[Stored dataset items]
-*-

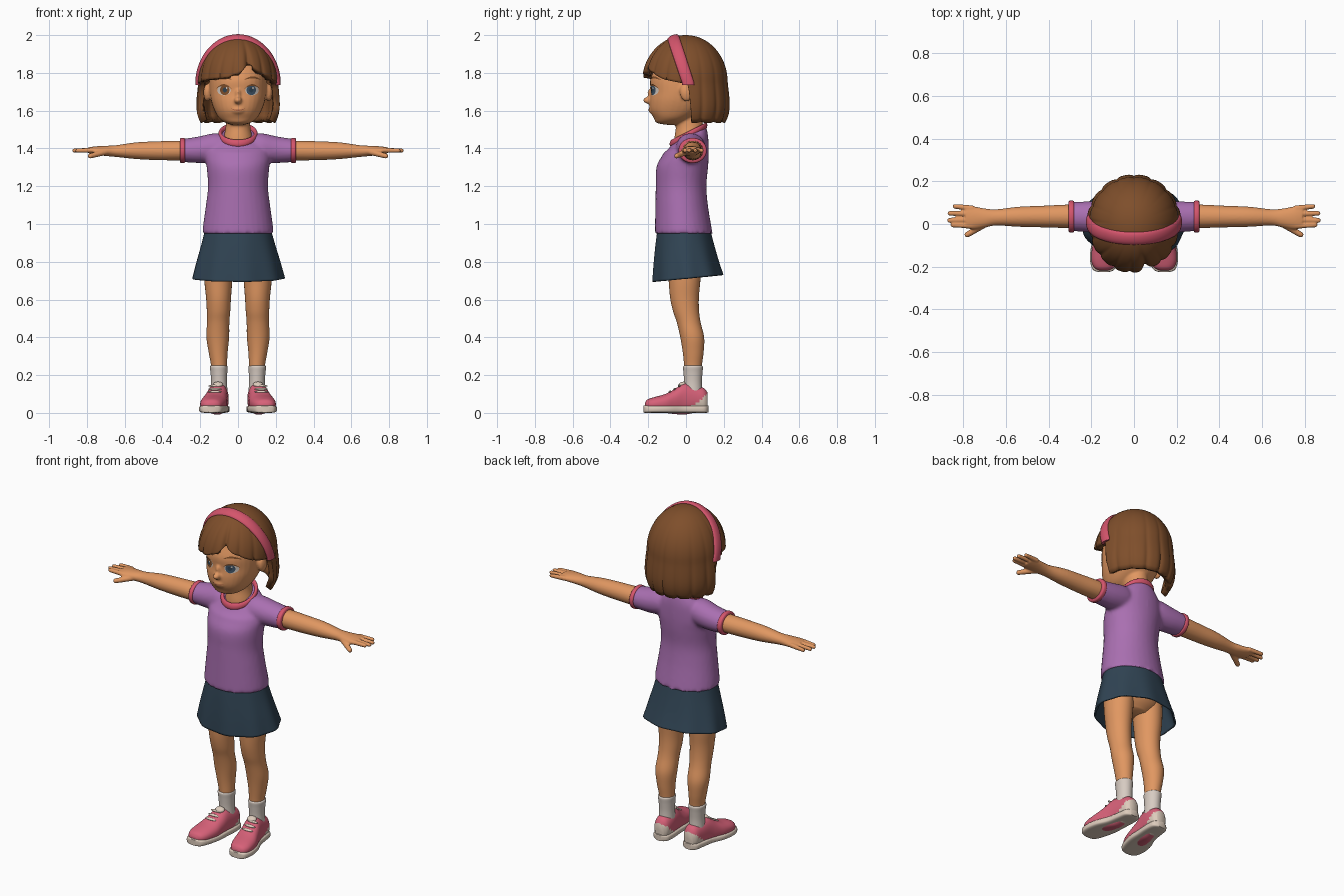
import bpy, bmesh
from math import sin, cos, pi, radians, degrees, sqrt, exp
from mathutils import Vector, Matrix
from mathutils.bvhtree import BVHTree

if "Cube" in bpy.data.objects:
    bpy.data.objects.remove(bpy.data.objects["Cube"])


def material(name, *rgb):
    m = bpy.data.materials.new(name)
    m.use_nodes = True
    m.diffuse_color = (*rgb, 1)
    m.node_tree.nodes["Principled BSDF"].inputs["Base Color"].default_value = (*rgb, 1)
    return m


SKIN = material("skin", .75, .31, .12)
HAIR = material("hair brown", .21, .077, .024)
PINK = material("band pink", .66, .09, .15)
SHIRT = material("shirt purple", .40, .16, .44)
NAVY = material("skirt navy", .03, .058, .088)
SOCK = material("sock white", .68, .6, .54)
SHOE = material("shoe pink", .68, .12, .19)
SOLE = material("sole beige", .72, .6, .5)
LIP = material("lip brown", .42, .13, .06)
IRIS = material("iris blue", .05, .09, .14)


def sample(rows, v):
    """Smooth curve through rows of numbers, v from 0 to 1."""
    n = len(rows) - 1
    i = min(int(v * n), n - 1)
    t = v * n - i
    a, b, c, d = (rows[max(0, min(n, k))] for k in (i - 1, i, i + 1, i + 2))
    return [.5 * (2*q + (r - p)*t + (2*p - 5*q + 4*r - s)*t*t + (3*q - p - 3*r + s)*t**3)
            for p, q, r, s in zip(a, b, c, d)]


def grid(bm, fn, nu, nv, wrap=True, caps=False):
    cols = [[bm.verts.new(fn(i / nu, j / nv)) for j in range(nv + 1)]
            for i in range(nu if wrap else nu + 1)]
    for i in range(nu):
        a, b = cols[i], cols[(i + 1) % len(cols)]
        for j in range(nv):
            bm.faces.new((a[j], a[j + 1], b[j + 1], b[j]))
    if caps:
        bm.faces.new([c[0] for c in cols])
        bm.faces.new([c[-1] for c in cols])


def loft(bm, axis, rows, power=2, n=32, steps=5):
    """Rows: place along axis, two centre values, two radii."""
    def fn(u, v):
        p, c1, c2, r1, r2 = sample(rows, v)
        e = 2 / power
        bend = lambda w: abs(w) ** e * (1 if w > 0 else -1)
        a = c1 + max(r1, .001) * bend(cos(2 * pi * u))
        b = c2 + max(r2, .001) * bend(sin(2 * pi * u))
        return {"x": (p, a, b), "y": (a, p, b), "z": (a, b, p)}[axis]
    grid(bm, fn, n, steps * (len(rows) - 1), caps=True)


def ball(bm, loc, size, tilt=0):
    m = Matrix.Translation(loc) @ Matrix.Rotation(tilt, 4, "X") @ Matrix.Diagonal((*size, 1))
    bmesh.ops.create_uvsphere(bm, u_segments=20, v_segments=12, radius=1, matrix=m)


def finger(bm, start, end, r):
    a, d = Vector(start), Vector(end) - Vector(start)
    for k in range(13):
        ball(bm, a + d * k / 12, [r * (1 - .2 * k / 12)] * 3)


def finish(bm, name, *mats, mirror=False, voxel=0, relax=4, thick=0, closed=True, rule=None):
    if closed:
        bmesh.ops.recalc_face_normals(bm, faces=bm.faces)
    if rule:
        for f in bm.faces:
            f.material_index = rule(f.calc_center_median())
    me = bpy.data.meshes.new(name)
    bm.to_mesh(me)
    bm.free()
    ob = bpy.data.objects.new(name, me)
    bpy.context.collection.objects.link(ob)
    for m in mats:
        me.materials.append(m)
    if voxel:
        r = ob.modifiers.new("Blend", "REMESH")
        r.mode, r.voxel_size, r.use_smooth_shade = "VOXEL", voxel, True
        ob.modifiers.new("Relax", "SMOOTH").iterations = relax
    if thick:
        s = ob.modifiers.new("Thickness", "SOLIDIFY")
        s.thickness, s.offset = thick, -1
    if mirror:
        ob.modifiers.new("Mirror", "MIRROR")
    bpy.context.view_layer.objects.active = ob
    bpy.ops.object.select_all(action="DESELECT")
    ob.select_set(True)
    bpy.ops.object.shade_smooth_by_angle(angle=radians(50))
    return ob


# Head with neck, ears, nose and mouth bulge
bm = bmesh.new()
loft(bm, "z", [(1.525, 0, -.07, .03, .03), (1.535, 0, -.085, .065, .07), (1.56, 0, -.07, .1, .1),
               (1.6, 0, -.05, .124, .14), (1.65, 0, -.035, .142, .158), (1.7, 0, -.025, .15, .162),
               (1.76, 0, -.015, .152, .175), (1.82, 0, 0, .15, .17), (1.9, 0, 0, .12, .14),
               (1.94, 0, 0, .06, .07)], power=2.2)
loft(bm, "z", [(1.41, 0, .015, .085, .08), (1.46, 0, .015, .076, .076), (1.52, 0, .018, .065, .072),
               (1.6, 0, .01, .065, .075)])
ball(bm, (0, -.197, 1.655), (.021, .03, .019))
ball(bm, (0, -.185, 1.68), (.014, .016, .035), .3)
ball(bm, (0, -.184, 1.604), (.035, .014, .02))
for s in (-1, 1):
    ball(bm, (s * .163, 0, 1.695), (.02, .033, .047), .15)
head = finish(bm, "head", SKIN, voxel=.007, relax=4)

# Painted face details laid onto the head surface
bpy.context.view_layer.update()
surface = BVHTree.FromObject(head, bpy.context.evaluated_depsgraph_get())


def decal(name, fn, mat, lift, nu=24, nv=5, wrap=True):
    def place(u, v):
        x, z = fn(u, v)
        hit = surface.ray_cast(Vector((x, -1, z)), Vector((0, 1, 0)))[0]
        return (x, (hit.y if hit else -.17) - lift, z)
    b = bmesh.new()
    grid(b, place, nu, nv, wrap)
    bmesh.ops.remove_doubles(b, verts=b.verts, dist=.0001)
    b.normal_update()
    for f in b.faces:
        if f.normal.y > 0:
            f.normal_flip()
    finish(b, name, mat, closed=False)


def disc(cx, cz, rx, rz):
    return lambda u, v: (cx + rx * v * cos(2 * pi * u), cz + rz * v * sin(2 * pi * u))


def arc(cx, cz, half, rise, width, slope=0):
    return lambda u, v: (cx + half * (2*u - 1), cz + rise * (1 - (2*u - 1)**2) + slope * (2*u - 1)
                         + width * (v - .5) * (1 - .8 * (2*u - 1)**2))


for s, side, colour in ((1, "left", IRIS), (-1, "right", HAIR)):
    decal(side + "_eye_white", disc(s * .074, 1.708, .036, .027), SOCK, .002)
    decal(side + "_iris", disc(s * .07, 1.709, .025, .027), colour, .004)
    decal(side + "_pupil", disc(s * .07, 1.709, .011, .013), NAVY, .006)
    decal(side + "_eye_glint", disc(s * .07 + .01, 1.72, .005, .005), SOCK, .008)
    decal(side + "_lashes", arc(s * .075, 1.716, .04, .02, .009), HAIR, .006, nv=2, wrap=False)
    decal(side + "_brow", arc(s * .077, 1.764, .042, .012, .011), HAIR, .004, nv=2, wrap=False)
decal("mouth", arc(0, 1.612, .038, -.01, .007), LIP, .003, nv=2, wrap=False)

# Bobbed hair with a parted fringe
FRINGE = [(0, 1.535), (82, 1.535), (87, 1.74), (120, 1.76), (165, 1.775), (185, 1.805), (197, 1.85),
          (210, 1.815), (240, 1.765), (273, 1.74), (278, 1.535), (360, 1.535)]


def hair_point(u, v):
    deg = 360 * u
    for (a, za), (b, zb) in zip(FRINGE, FRINGE[1:]):
        if a <= deg <= b:
            low = za + (zb - za) * (deg - a) / (b - a)
    th = radians(deg - 180)
    groove = (1 - abs(sin(8 * th + (.8 * v if low > 1.6 else 0)))) ** 2
    if low < 1.6:
        low += .008 * groove
    z = 2 - (2 - low) * (1 - (1 - v) ** 1.0) ** 1.7
    if z > 1.75:
        k = sqrt(max(0, 1 - ((z - 1.75) / .25) ** 2))
    else:
        d = (1.75 - z) / .215
        k = 1 + .12 * d - .18 * d ** 4
    k *= 1 - .045 * groove * v * v - .06 * v * exp(-((deg - 196) / 5) ** 2)
    return (.212 * k * sin(th), -(.233 if cos(th) > 0 else .222) * k * cos(th), z)


bm = bmesh.new()
grid(bm, hair_point, 180, 32)
bmesh.ops.remove_doubles(bm, verts=bm.verts, dist=.0001)
finish(bm, "hair", HAIR, thick=.035, closed=False)


# Headband arched over the hair
def band_point(u, v):
    a = radians(-92 + 184 * v)
    top = max(0, cos(a))
    centre = Vector((.212 * sin(a), .012 - .08 * top, 1.745 + .242 * cos(a)))
    across = Vector((0, -1, -.42 * top)).normalized()
    out = Vector((sin(a), -.42 * top, cos(a))).normalized()
    return centre + across * .032 * cos(2 * pi * u) + out * .014 * sin(2 * pi * u)


bm = bmesh.new()
grid(bm, band_point, 16, 48, caps=True)
finish(bm, "headband", PINK)

# Shirt: torso with a sloped neckline, blended into both sleeves
bm = bmesh.new()
loft(bm, "z", [(.95, 0, -.012, .19, .153), (1, 0, -.016, .184, .148), (1.1, 0, -.023, .17, .139),
               (1.2, 0, -.026, .159, .134), (1.3, 0, -.02, .166, .137), (1.36, 0, -.004, .172, .124),
               (1.42, 0, .012, .155, .107), (1.455, 0, .016, .12, .096), (1.475, 0, .015, .092, .088)])
for v in bm.verts:
    v.co.z += .5 * (v.co.y - .015) * max(0, min(1, (v.co.z - 1.38) / .09))
for s in (-1, 1):
    loft(bm, "x", [(s * .07, .02, 1.405, .07, .07), (s * .13, .025, 1.403, .078, .077),
                   (s * .21, .033, 1.393, .073, .07), (s * .295, .035, 1.389, .068, .061)])
finish(bm, "shirt", SHIRT, voxel=.01, relax=5)

bm = bmesh.new()
loft(bm, "x", [(.28, .035, 1.389, .066, .058), (.285, .035, 1.389, .074, .066),
               (.302, .035, 1.389, .074, .066), (.308, .035, 1.389, .066, .058)])
finish(bm, "sleeve_cuffs", PINK, mirror=True)


def collar_point(u, v):
    a, b = 2 * pi * u, 2 * pi * v
    r = 1 + .11 * cos(b)
    y = .013 + .09 * r * sin(a)
    return (.094 * r * cos(a), y, 1.474 + .5 * (y - .015) + .018 * sin(b))


bm = bmesh.new()
grid(bm, collar_point, 48, 12)
bmesh.ops.remove_doubles(bm, verts=bm.verts, dist=.0001)
finish(bm, "collar", PINK)


# Flared skirt with soft folds and a dipping front hem
def skirt_point(u, v):
    a = 2 * pi * u
    p, cy, rx, ry = sample([(.98, -.012, .172, .138), (.9, -.008, .193, .153),
                            (.8, 0, .222, .171), (.712, .01, .245, .187)], v)
    k = 1 + .018 * v * sin(9 * a)
    y = cy - ry * k * cos(a)
    return (rx * k * sin(a), y, p + .1 * v * y)


bm = bmesh.new()
grid(bm, skirt_point, 108, 18)
finish(bm, "skirt", NAVY, thick=.01, closed=False)

# Arms with hands
bm = bmesh.new()
loft(bm, "x", [(.2, .035, 1.39, .054, .052), (.31, .036, 1.389, .055, .052), (.42, .035, 1.388, .051, .05),
               (.54, .034, 1.388, .047, .044), (.645, .031, 1.386, .038, .031), (.7, .028, 1.387, .045, .027),
               (.755, .029, 1.389, .054, .022), (.79, .032, 1.39, .052, .016)])
for y, tip, spread in ((-.008, .85, -.005), (.02, .866, .017), (.048, .864, .05), (.074, .84, .083)):
    finger(bm, (.76, y, 1.391), (tip, spread, 1.389), .014)
finger(bm, (.7, 0, 1.382), (.782, -.05, 1.36), .017)
finish(bm, "arms", SKIN, mirror=True, voxel=.005, relax=3)

# Hips and legs
bm = bmesh.new()
loft(bm, "z", [(.74, 0, -.005, .08, .06), (.79, 0, -.005, .15, .1), (.87, 0, -.01, .165, .12),
               (.95, 0, -.01, .15, .12)])
finish(bm, "hips", SKIN)
bm = bmesh.new()
loft(bm, "z", [(.9, .088, -.01, .08, .098), (.8, .1, -.009, .079, .092), (.7, .104, -.008, .074, .084),
               (.61, .103, -.008, .066, .076), (.54, .103, 0, .062, .069), (.48, .105, .014, .059, .063),
               (.4, .107, .033, .06, .063), (.32, .105, .038, .05, .055), (.24, .1, .037, .041, .046),
               (.16, .1, .037, .038, .044)])
finish(bm, "legs", SKIN, mirror=True)

bm = bmesh.new()
loft(bm, "z", [(.1, .1, .037, .045, .05), (.16, .1, .037, .042, .047), (.21, .101, .037, .044, .05),
               (.242, .102, .037, .047, .053), (.25, .102, .037, .042, .048)])
finish(bm, "socks", SOCK, mirror=True)

# Shoes, with a pale heel counter, soles, tongue and laces
bm = bmesh.new()
loft(bm, "y", [(-.218, .142, .04, .02, .012), (-.205, .141, .042, .045, .028), (-.17, .138, .045, .062, .038),
               (-.11, .128, .05, .068, .05), (-.06, .118, .06, .061, .066), (-.01, .108, .074, .054, .083),
               (.05, .1, .073, .051, .072), (.095, .098, .067, .045, .064), (.115, .098, .06, .028, .046)],
     power=2.3)
finish(bm, "shoes", SHOE, SOLE, mirror=True, rule=lambda c: int(c.y > .03 and c.z < .01 + .8 * c.y))

bm = bmesh.new()
loft(bm, "y", [(-.226, .142, .02, .022, .017), (-.212, .142, .02, .052, .02), (-.16, .137, .02, .07, .02),
               (-.09, .124, .02, .073, .02), (-.02, .108, .02, .06, .02), (.05, .1, .02, .056, .02),
               (.1, .098, .02, .048, .02), (.12, .098, .02, .022, .018)], power=4)
finish(bm, "soles", SOLE, mirror=True)

bm = bmesh.new()
ball(bm, (.106, -.02, .15), (.028, .022, .014), .35)
for y, z in ((-.085, .112), (-.06, .126), (-.035, .143)):
    ball(bm, (.12 + y * -.03, y, z), (.036, .008, .006), .5)
finish(bm, "laces", SOLE, mirror=True)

-*-

Lines in the records above that carry the word "with" are to be located and copied.

# Head with neck, ears, nose and mouth bulge
# Bobbed hair with a parted fringe
# Shirt: torso with a sloped neckline, blended into both sleeves
# Flared skirt with soft folds and a dipping front hem
# Arms with hands
# Shoes, with a pale heel counter, soles, tongue and laces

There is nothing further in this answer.